Over the past few years natural disasters such as floods and cyclones have damaged buildings in many parts of the world. As architects re-build these, the big question in everyone’s mind is – how can we make the buildings strong so that they can withstand powerful winds, fierce storms and flooding? Surprisingly, the answers have come, not from scientists, but from nature. Plants and animals that have adapted to withstand extreme climates have become sources of inspiration for these architects.
A ‘Tree’-fic idea!
On the Caribbean island of Haiti, which was ravaged by a hurricane a few years ago, architects are taking inspiration from the Caribbean kapok tree. Take the example of an orphanage (a place where children who have no parents stay) that is being built to replace the one lost in the hurricane. The design of the building’s balconies copies the branching structure of the kapok, with alternating thick ‘mother’ branches and thinner ‘daughter’ branches for added strength. Plus, the kapok tree is a clever survivor, storing water within and shedding leaves in the time of drought. In the same way, the orphanage building will make best use of resources by re-using waste water and producing bio-gas (a source of energy) from human waste.
Wily water strategies
The architects turned to nature again to find ways of tackling big water flows during the rainy season. Traditionally, architects design buildings in such a way that water is made to flow away from a building. This time, they have copied nature’s way of dealing with water flows by slowing the water, sinking it and storing it. So, on the roof of the building, plants receive falling rain water, thus slowing the flow. The water is then filtered and sent to another garden on a lower floor for irrigation. In the same way, plantation of shrubs and plants around buildings could slow and re-direct flood water more effectively than any artificial system.

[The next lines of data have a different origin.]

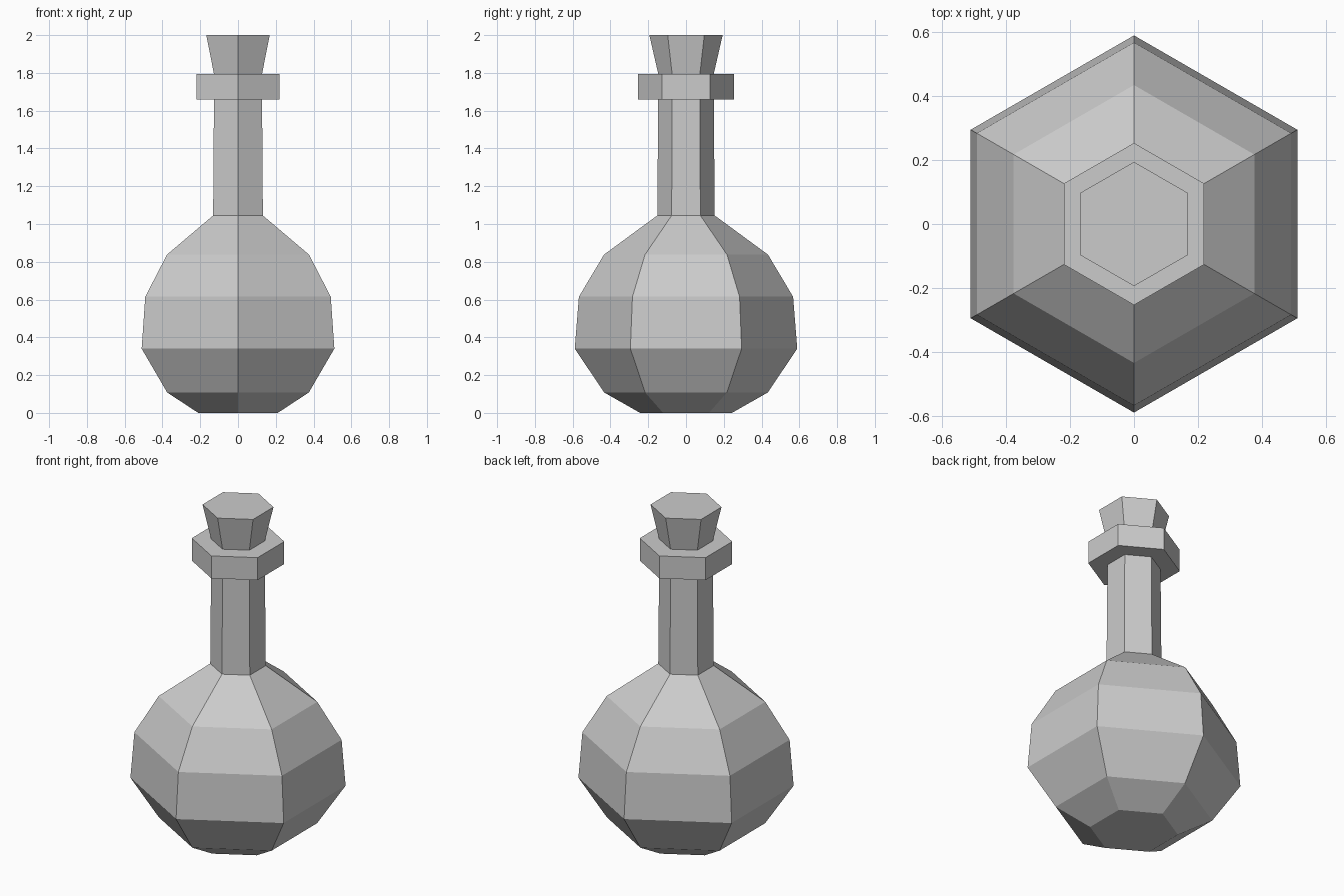
import bpy, bmesh
from math import sin, cos, pi

if "Cube" in bpy.data.objects:
    bpy.data.objects.remove(bpy.data.objects["Cube"])

SIDES = 6


def lathe(name, profile):
    """Revolve (radius, z) points into a closed six-sided solid, corners on the y axis."""
    bm = bmesh.new()
    rings = []
    for r, z in profile:
        rings.append([bm.verts.new((r * sin(2 * pi * i / SIDES),
                                    -r * cos(2 * pi * i / SIDES), z))
                      for i in range(SIDES)])
    for low, high in zip(rings, rings[1:]):
        for i in range(SIDES):
            j = (i + 1) % SIDES
            bm.faces.new((low[i], low[j], high[j], high[i]))
    bm.faces.new(rings[0][::-1])
    bm.faces.new(rings[-1])
    bmesh.ops.recalc_face_normals(bm, faces=bm.faces)
    mesh = bpy.data.meshes.new(name)
    bm.to_mesh(mesh)
    bm.free()
    obj = bpy.data.objects.new(name, mesh)
    bpy.context.collection.objects.link(obj)
    return obj


# Round flask body, straight neck and thick lip
lathe("flask", [(0.243, 0), (0.433, 0.108), (0.589, 0.34), (0.567, 0.615),
                (0.434, 0.838), (0.152, 1.045), (0.147, 1.66),
                (0.253, 1.66), (0.253, 1.795)])

# Tapered stopper
lathe("stopper", [(0.147, 1.795), (0.194, 2.0)])
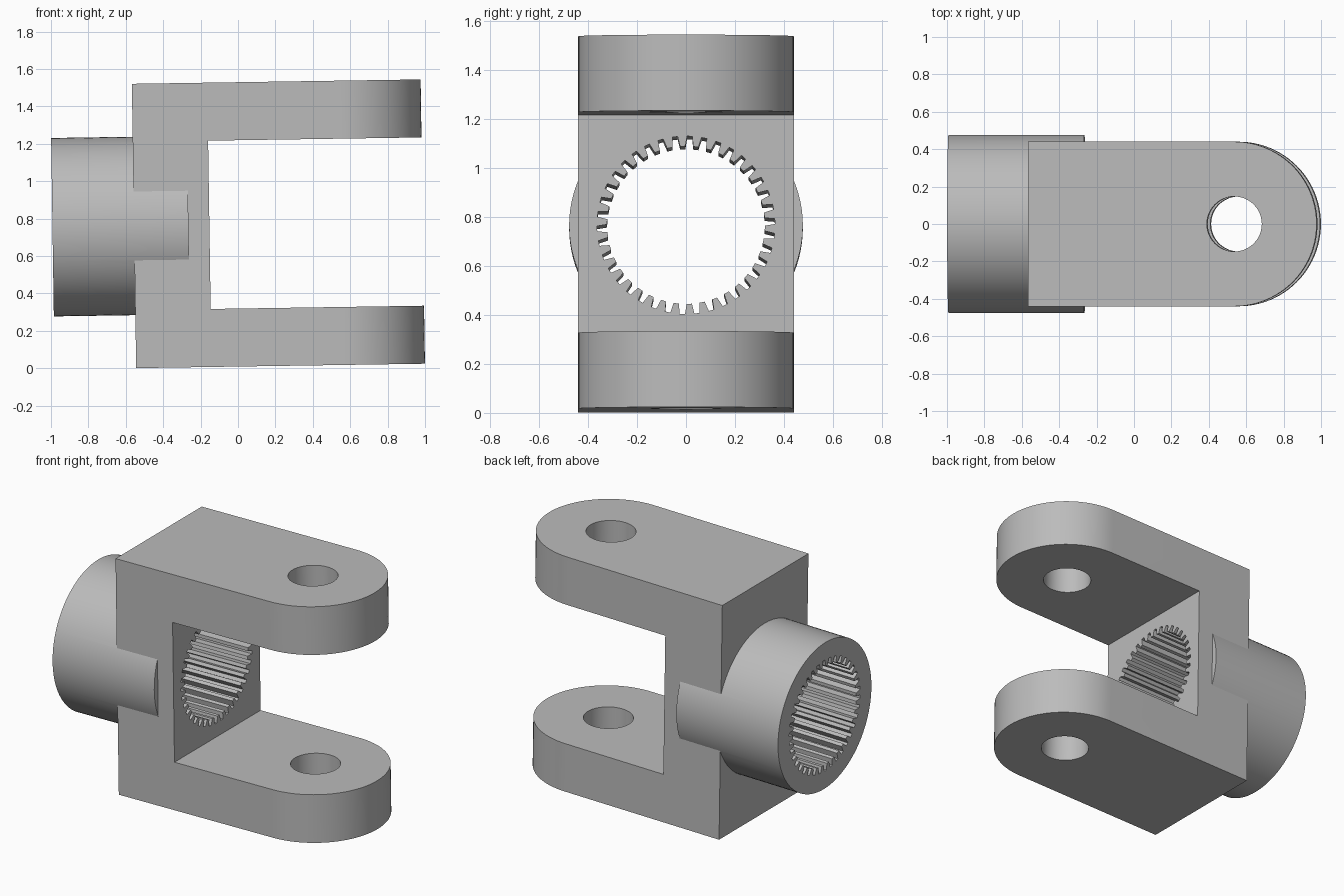
import bpy, bmesh, math
from mathutils import Vector, Matrix

cube = bpy.data.objects.get("Cube")
if cube:
    bpy.data.objects.remove(cube, do_unlink=True)

steel = bpy.data.materials.new("plain grey steel")
steel.use_nodes = True
GREY = (0.5, 0.5, 0.5, 1)
steel.diffuse_color = GREY
steel.node_tree.nodes["Principled BSDF"].inputs["Base Color"].default_value = GREY


def prism(name, points, along, start, end):
    """Extrude a 2D outline along x (outline in y, z) or z (outline in x, y)."""
    place = (lambda p, t: (t, *p)) if along == "x" else (lambda p, t: (*p, t))
    bm = bmesh.new()
    face = bm.faces.new([bm.verts.new(place(p, start)) for p in points])
    solid = bmesh.ops.extrude_face_region(bm, geom=[face])
    moved = [v for v in solid["geom"] if isinstance(v, bmesh.types.BMVert)]
    bmesh.ops.translate(bm, verts=moved, vec=Vector(place((0, 0), end - start)))
    bmesh.ops.recalc_face_normals(bm, faces=bm.faces)
    mesh = bpy.data.meshes.new(name)
    bm.to_mesh(mesh)
    bm.free()
    mesh.materials.append(steel)
    obj = bpy.data.objects.new(name, mesh)
    bpy.context.collection.objects.link(obj)
    return obj


def arc(radius, a0, a1, steps, cx=0.0):
    return [(cx + radius * math.cos(a0 + (a1 - a0) * i / steps),
             radius * math.sin(a0 + (a1 - a0) * i / steps)) for i in range(steps + 1)]


def circle(radius, steps, cx=0.0):
    return arc(radius, 0, math.tau, steps, cx)[:-1]


def combine(target, tool, operation):
    mod = target.modifiers.new(operation.lower(), "BOOLEAN")
    mod.operation, mod.solver, mod.object = operation, "EXACT", tool
    bpy.ops.object.select_all(action="DESELECT")
    target.select_set(True)
    bpy.context.view_layer.objects.active = target
    bpy.ops.object.modifier_apply(modifier=mod.name)
    bpy.data.objects.remove(tool, do_unlink=True)


# Yoke block with rounded fork ends, centred on the bore axis
HALF_W, HALF_H, BACK, PIN_X = 0.44, 0.76, -0.556, 0.548
outline = [(BACK, -HALF_W)] + arc(HALF_W, -math.pi / 2, math.pi / 2, 48, PIN_X) + [(BACK, HALF_W)]
yoke = prism("splined_yoke", outline, "z", -HALF_H, HALF_H)

# Gap between the two fork arms
gap = prism("gap_cutter", [(-0.153, -1), (2, -1), (2, 1), (-0.153, 1)], "z", -0.45, 0.45)
combine(yoke, gap, "DIFFERENCE")

# Round hub that bulges through the sides of the block
hub = prism("hub", circle(0.477, 96), "x", -0.992, -0.265)
combine(yoke, hub, "UNION")

# Toothed bore through hub and block
TEETH, TIP_R, ROOT_R = 38, 0.322, 0.363
pitch = math.tau / TEETH
spline = []
for i in range(TEETH):
    middle = math.pi / 2 - pitch / 4 + i * pitch
    for r, offset in ((TIP_R, -0.3), (ROOT_R, -0.18), (ROOT_R, 0.18), (TIP_R, 0.3)):
        a = middle + offset * pitch
        spline.append((r * math.cos(a), r * math.sin(a)))
bore = prism("bore_cutter", spline, "x", -1.2, 0.1)
combine(yoke, bore, "DIFFERENCE")

# Pin holes through both arms
pin = prism("pin_cutter", circle(0.147, 48, PIN_X), "z", -1, 1)
combine(yoke, pin, "DIFFERENCE")

# Slight tilt, then lift on to the ground
yoke.data.transform(Matrix.Translation((0, 0, 0.769)) @ Matrix.Rotation(-0.0152, 4, "Y"))
bpy.ops.object.select_all(action="DESELECT")
yoke.select_set(True)
bpy.context.view_layer.objects.active = yoke
bpy.ops.object.shade_smooth_by_angle(angle=math.radians(20))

As you can see, even in the form of the humble kapok tree, nature has a wealth of knowledge for us to unlock!